Writer and filmmaker Joss Whedon is doing interviews this month in advance of his next blockbuster (”Marvel’s Avengers: Age of Ultron”), and one statement jumped off the page at me: “I have a contract with my audience – that I will do better, that I will give them a reason to come in again that is more than the reason we gave them last time.”

What a powerful motivation for an artist! Whedon is the creator of several popular, well-known works from TV series to movies and even comic books, and his audience is passionate about him because they sense that commitment – that he considers his contract with them more important than any financial contract. Bradbury would likely say Whedon “gets it” – care first about the writing, and the rest will take care of itself.

There’s a brilliant little movie that Preston Sturges made in 1941, “Sullivan’s Travels,” about a filmmaker of popular comedies who decides he’d rather try to do something “important.” Instead of another silly feature, he aims to adapt a pretentious literary work called “O Brother Where Are Thou” (and yes, that’s where the 2000 film got its name).

He embarks on an undercover journey to feel what the characters in the novel experienced. Long story short, in the end he finds himself in an audience of prisoners watching a Disney Pluto cartoon.

He laughs at the antics on the screen, then looks around and sees the roomful of inmates also laughing – released from their miserable circumstances for a few minutes of something resembling joy – and he realizes that his silly comedies also meet a basic human need and he has already done something “important” with his genius for entertaining people.

We live for the act of creation – and each of us creates something in everything we do every day. There is an art to driving a busload of kids to school, there is an art to serving a great cup of coffee, there is an art to collecting garbage.

In our art we make the world a better place for others, whether we serve an audience of one or a million, whether we write a poem for our sweetheart or a blockbuster summer movie for mass consumption.

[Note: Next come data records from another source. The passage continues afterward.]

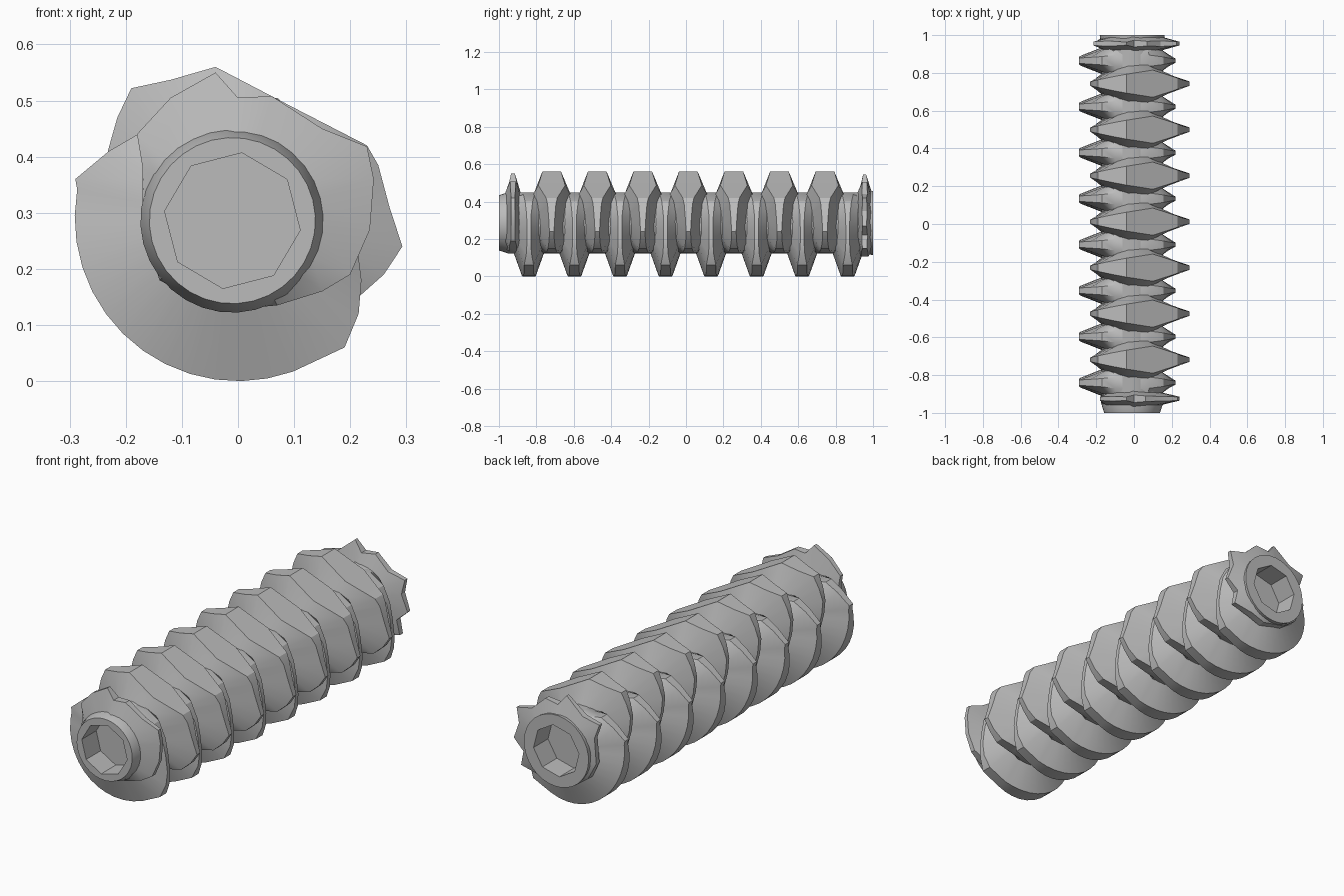
import bpy, bmesh, math

CX, CZ = -0.01, 0.286          # axis of the shank
PITCH = 0.2435

steel = bpy.data.materials.new("grey steel")
steel.diffuse_color = (0.5, 0.5, 0.5, 1)


def make_object(name, rings, close_loop=False, caps=False):
    """Skin a list of equal-length rings of points."""
    bm = bmesh.new()
    vs = [[bm.verts.new(p) for p in ring] for ring in rings]
    n = len(vs[0])
    pairs = list(zip(vs, vs[1:]))
    if close_loop:
        pairs.append((vs[-1], vs[0]))
    for a, b in pairs:
        for i in range(n):
            j = (i + 1) % n
            bm.faces.new((a[i], a[j], b[j], b[i]))
    if caps:
        bm.faces.new(vs[0])
        bm.faces.new(vs[-1])
    bmesh.ops.recalc_face_normals(bm, faces=bm.faces)
    me = bpy.data.meshes.new(name)
    bm.to_mesh(me)
    bm.free()
    me.materials.append(steel)
    ob = bpy.data.objects.new(name, me)
    bpy.context.collection.objects.link(ob)
    bpy.ops.object.select_all(action='DESELECT')
    ob.select_set(True)
    bpy.context.view_layer.objects.active = ob
    bpy.ops.object.shade_smooth_by_angle(angle=math.radians(28))
    return ob


def circle(r, y, sides=None, turn=0.0, n=32):
    """Ring of n points, optionally following a regular polygon."""
    pts = []
    for i in range(n):
        a = 2 * math.pi * i / n
        rr = r
        if sides:
            s = 2 * math.pi / sides
            rr = r * math.cos(s / 2) / math.cos((a % s) - s / 2)
        pts.append((CX + rr * math.cos(a + turn), y, CZ + rr * math.sin(a + turn)))
    return pts


# Shank with an eight-sided socket in both ends
T = math.radians(-8)
make_object("shank", [
    circle(0.122, -0.89, 8, T), circle(0.122, -1, 8, T),
    circle(0.148, -1, None, T), circle(0.164, -0.95, None, T),
    circle(0.164, 0.94, None, T), circle(0.172, 1, None, T),
    circle(0.122, 1, 8, T), circle(0.122, 0.89, 8, T)], caps=True)


def thread(name, y, outline, base):
    """Wedge-shaped ridge: outline points are (x, z, half width of the crest)."""
    root, tip = [], []
    for x, z, w in outline:
        a = math.atan2(z - CZ, x - CX)
        root.append((CX + 0.155 * math.cos(a), CZ + 0.155 * math.sin(a), min(0.108, base + 0.9 * w)))
        tip.append((x, z, w))
    rings = [[(x, y - w, z) for x, z, w in root],
             [(x, y - w, z) for x, z, w in tip],
             [(x, y + w, z) for x, z, w in tip],
             [(x, y + w, z) for x, z, w in root]]
    return make_object(name, rings, close_loop=True)


# Lower-left ridge: round rim on the left and bottom, sinking into the shank on top
lower = [(-0.10, 0.438, 0.03), (-0.17, 0.445, 0.022), (-0.23, 0.41, 0.018), (-0.29, 0.36, 0.014)]
for k in range(14):
    d = 170 + k * 9.2
    a = math.radians(d)
    w = 0.014 + 0.026 * max(0, math.sin(math.radians((d - 172) * 1.3)))
    lower.append((0.291 * math.cos(a), 0.291 + 0.291 * math.sin(a), w))
lower += [(0.19, 0.06, 0.025), (0.215, 0.12, 0.014), (0.22, 0.18, 0.01),
          (0.21, 0.26, 0.01), (0.195, 0.33, 0.012), (0.155, 0.40, 0.02),
          (0.08, 0.438, 0.03), (0.0, 0.447, 0.035)]

# Upper-right ridge: flat chord across the top right, sinking into the shank below
upper = [(-0.17, 0.20, 0.02), (-0.205, 0.27, 0.012), (-0.225, 0.34, 0.01),
         (-0.232, 0.41, 0.01), (-0.215, 0.47, 0.015),
         (-0.19, 0.522, 0.02), (-0.12, 0.537, 0.035), (-0.04, 0.56, 0.05),
         (0.10, 0.487, 0.072), (0.23, 0.42, 0.03), (0.25, 0.385, 0.022),
         (0.27, 0.31, 0.016), (0.293, 0.24, 0.012), (0.26, 0.19, 0.014),
         (0.215, 0.15, 0.02), (0.14, 0.135, 0.025), (0.06, 0.125, 0.035),
         (-0.04, 0.123, 0.04), (-0.12, 0.155, 0.03)]

for k in range(8):
    thread(f"lower_thread_{k + 1}", -0.84 + PITCH * k, lower, 0.05)
for k in range(7):
    thread(f"upper_thread_{k + 1}", -0.718 + PITCH * k, upper, 0.052)

# Thin ragged run-outs of the thread at each end
front = [(-0.17, 0.38, 0.012), (-0.18, 0.44, 0.01), (-0.12, 0.505, 0.012), (-0.04, 0.55, 0.01),
         (0.0, 0.505, 0.02), (0.06, 0.508, 0.015), (0.15, 0.45, 0.012), (0.23, 0.418, 0.01),
         (0.242, 0.36, 0.01), (0.235, 0.27, 0.01), (0.20, 0.19, 0.012), (0.15, 0.16, 0.02),
         (0.07, 0.135, 0.02), (-0.04, 0.125, 0.02), (-0.14, 0.18, 0.02), (-0.17, 0.28, 0.02)]
thread("front_runout", -0.925, front, 0.025)
back = [(-0.19, 0.38, 0.012), (-0.215, 0.45, 0.01), (-0.13, 0.47, 0.014), (-0.04, 0.545, 0.008),
        (0.0, 0.495, 0.018), (0.07, 0.505, 0.012), (0.14, 0.44, 0.015), (0.225, 0.42, 0.01),
        (0.21, 0.35, 0.014), (0.24, 0.27, 0.01), (0.185, 0.22, 0.015), (0.20, 0.15, 0.012),
        (0.10, 0.13, 0.018), (0.03, 0.105, 0.018), (-0.09, 0.13, 0.018), (-0.16, 0.18, 0.018),
        (-0.20, 0.26, 0.012)]
thread("back_runout", 0.955, back, 0.025)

Think about your “audience” – the people you serve – and make a contract to do your best and make today’s best even better than yesterday, and you’ll achieve that better world.

Monday, April 6, 2015

Just get started

Time management only works if you make a concerted effort to manage your time. Reading about time management does not make you a time manager.

Knowing what to do and doing it: The first is easy. Everyone knows what to do. 

Doing it? It must be hard. It must be difficult. Because so few do what needs to be done. 

Lose weight/lay off the sugar? You know it’s good for you. Exercise? Meet deadline? Discipline your life? You know what to do. Just do it. Just get started.

What’s keeping you? Just you: Overcome inertia. Overcome inertia and live. Live before you have no life left to live. Never say die until you’re dead. 

Not hard. Not hard. Why act as if it’s impossible?